Stored data entries
★ ★ ★ ★ ★ ★ ★

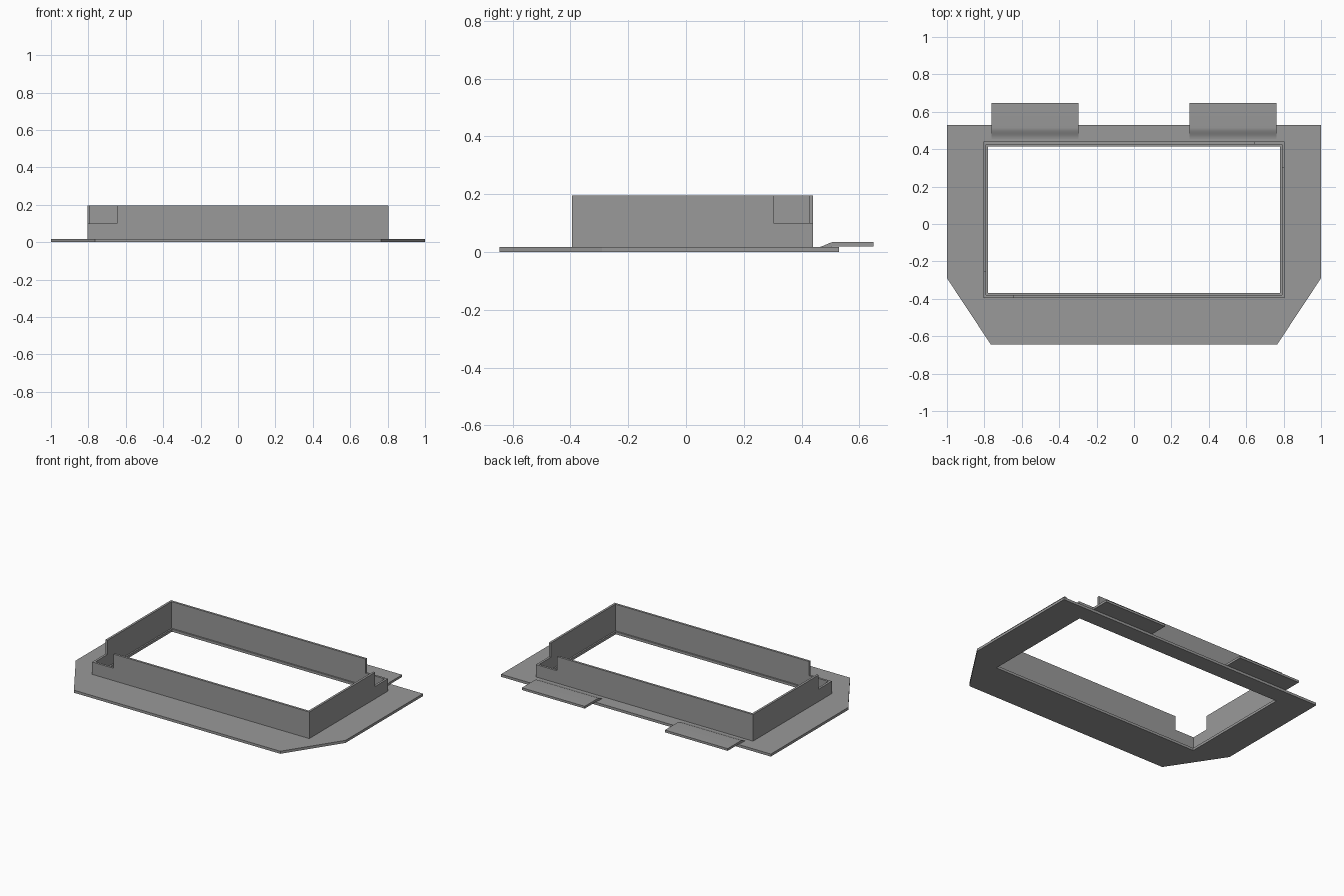
import bpy, bmesh, math

if "Cube" in bpy.data.objects:
    bpy.data.objects.remove(bpy.data.objects["Cube"])

grey = bpy.data.materials.new("mid grey")
grey.diffuse_color = (0.32, 0.32, 0.32, 1)
grey.use_nodes = True
grey.node_tree.nodes["Principled BSDF"].inputs["Base Color"].default_value = grey.diffuse_color

PLATE = 0.017            # plate thickness
TOP, NOTCH = 0.195, 0.10 # wall height, height at the notched corners
X, Y0, Y1 = 0.805, -0.395, 0.44   # outer faces of the wall
T = 0.015                # wall thickness
LIP = 0.025              # distance from wall outside to plate opening


def finish(name, bm):
    bmesh.ops.recalc_face_normals(bm, faces=bm.faces)
    me = bpy.data.meshes.new(name)
    bm.to_mesh(me)
    bm.free()
    ob = bpy.data.objects.new(name, me)
    me.materials.append(grey)
    bpy.context.collection.objects.link(ob)
    return ob


def rect(d):
    return [(-X + d, Y0 + d), (X - d, Y0 + d), (X - d, Y1 - d), (-X + d, Y1 - d)]


def band(bm, outer, inner, pairs, z0, z1, closed):
    """Strip between two matching outlines, given height."""
    rows = [[bm.verts.new((*p, z)) for p, z in ((o, z0), (i, z0), (i, z1), (o, z1))]
            for o, i in zip(outer, inner)]
    for a, b in pairs:
        for k in range(4):
            m = (k + 1) % 4
            bm.faces.new((rows[a][k], rows[a][m], rows[b][m], rows[b][k]))
    if not closed:
        bm.faces.new(rows[0])
        bm.faces.new(rows[-1])


# Base plate: outline with cut front corners and a rectangular opening
bm = bmesh.new()
outline = [(-0.765, -0.645), (0.765, -0.645), (1, -0.29), (1, 0.53), (-1, 0.53), (-1, -0.29)]
hole = rect(LIP)
links = [(0, 1, 0, 1), (1, 2, 1, 1), (2, 3, 1, 2), (3, 4, 2, 3), (4, 5, 3, 0), (5, 0, 0, 0)]
vo = [[bm.verts.new((*p, z)) for p in outline] for z in (0, PLATE)]
vi = [[bm.verts.new((*p, z)) for p in hole] for z in (0, PLATE)]
for a, b, c, d in links:
    for lvl in (0, 1):
        ring = [vo[lvl][a], vo[lvl][b], vi[lvl][d]]
        bm.faces.new(ring + ([vi[lvl][c]] if c != d else []))
    bm.faces.new((vo[0][a], vo[0][b], vo[1][b], vo[1][a]))
for a in range(4):
    b = (a + 1) % 4
    bm.faces.new((vi[0][a], vi[0][b], vi[1][b], vi[1][a]))
finish("base_plate", bm)

# Low wall ring all the way round
bm = bmesh.new()
band(bm, rect(0), rect(T), [(0, 1), (1, 2), (2, 3), (3, 0)], PLATE, NOTCH, True)
finish("lower_wall", bm)

# Upper walls: two L shapes, leaving notches at front left and back right
NX, NY0, NY1 = 0.647, -0.255, 0.303
bm = bmesh.new()
band(bm, [(-NX, Y0), (X, Y0), (X, NY1)],
     [(-NX, Y0 + T), (X - T, Y0 + T), (X - T, NY1)], [(0, 1), (1, 2)], NOTCH, TOP, False)
finish("upper_wall_front_right", bm)
bm = bmesh.new()
band(bm, [(NX, Y1), (-X, Y1), (-X, NY0)],
     [(NX, Y1 - T), (-X + T, Y1 - T), (-X + T, NY0)], [(0, 1), (1, 2)], NOTCH, TOP, False)
finish("upper_wall_back_left", bm)

# Hinge tabs: thin strips that rise in a soft step off the plate
TAB, RISE, N = 0.015, 0.018, 8
top = [(0.455 + 0.06 * i / N,
        PLATE + RISE * (1 - math.cos(math.pi * i / N)) / 2) for i in range(N + 1)]
top.append((0.648, PLATE + RISE))
bottom = [(y, z - TAB) for y, z in top]
for side, name in ((-1, "left_tab"), (1, "right_tab")):
    bm = bmesh.new()
    prof = top + bottom[::-1]
    a, b = ([bm.verts.new((side * x, y, z)) for y, z in prof] for x in (0.297, 0.763))
    n = len(prof)
    for i in range(n):
        j = (i + 1) % n
        bm.faces.new((a[i], a[j], b[j], b[i]))
    bm.faces.new(a)
    bm.faces.new(b)
    ob = finish(name, bm)
    bpy.context.view_layer.objects.active = ob
    ob.select_set(True)
    bpy.ops.object.shade_smooth_by_angle(angle=math.radians(30))
    ob.select_set(False)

★ ★ ★ ★ ★ ★ ★

## About this exercise
Your job is to return all lines above that hold the word "faces".

## Task solution
X, Y0, Y1 = 0.805, -0.395, 0.44   # outer faces of the wall
    bmesh.ops.recalc_face_normals(bm, faces=bm.faces)
            bm.faces.new((rows[a][k], rows[a][m], rows[b][m], rows[b][k]))
        bm.faces.new(rows[0])
        bm.faces.new(rows[-1])
        bm.faces.new(ring + ([vi[lvl][c]] if c != d else []))
    bm.faces.new((vo[0][a], vo[0][b], vo[1][b], vo[1][a]))
    bm.faces.new((vi[0][a], vi[0][b], vi[1][b], vi[1][a]))
        bm.faces.new((a[i], a[j], b[j], b[i]))
    bm.faces.new(a)
    bm.faces.new(b)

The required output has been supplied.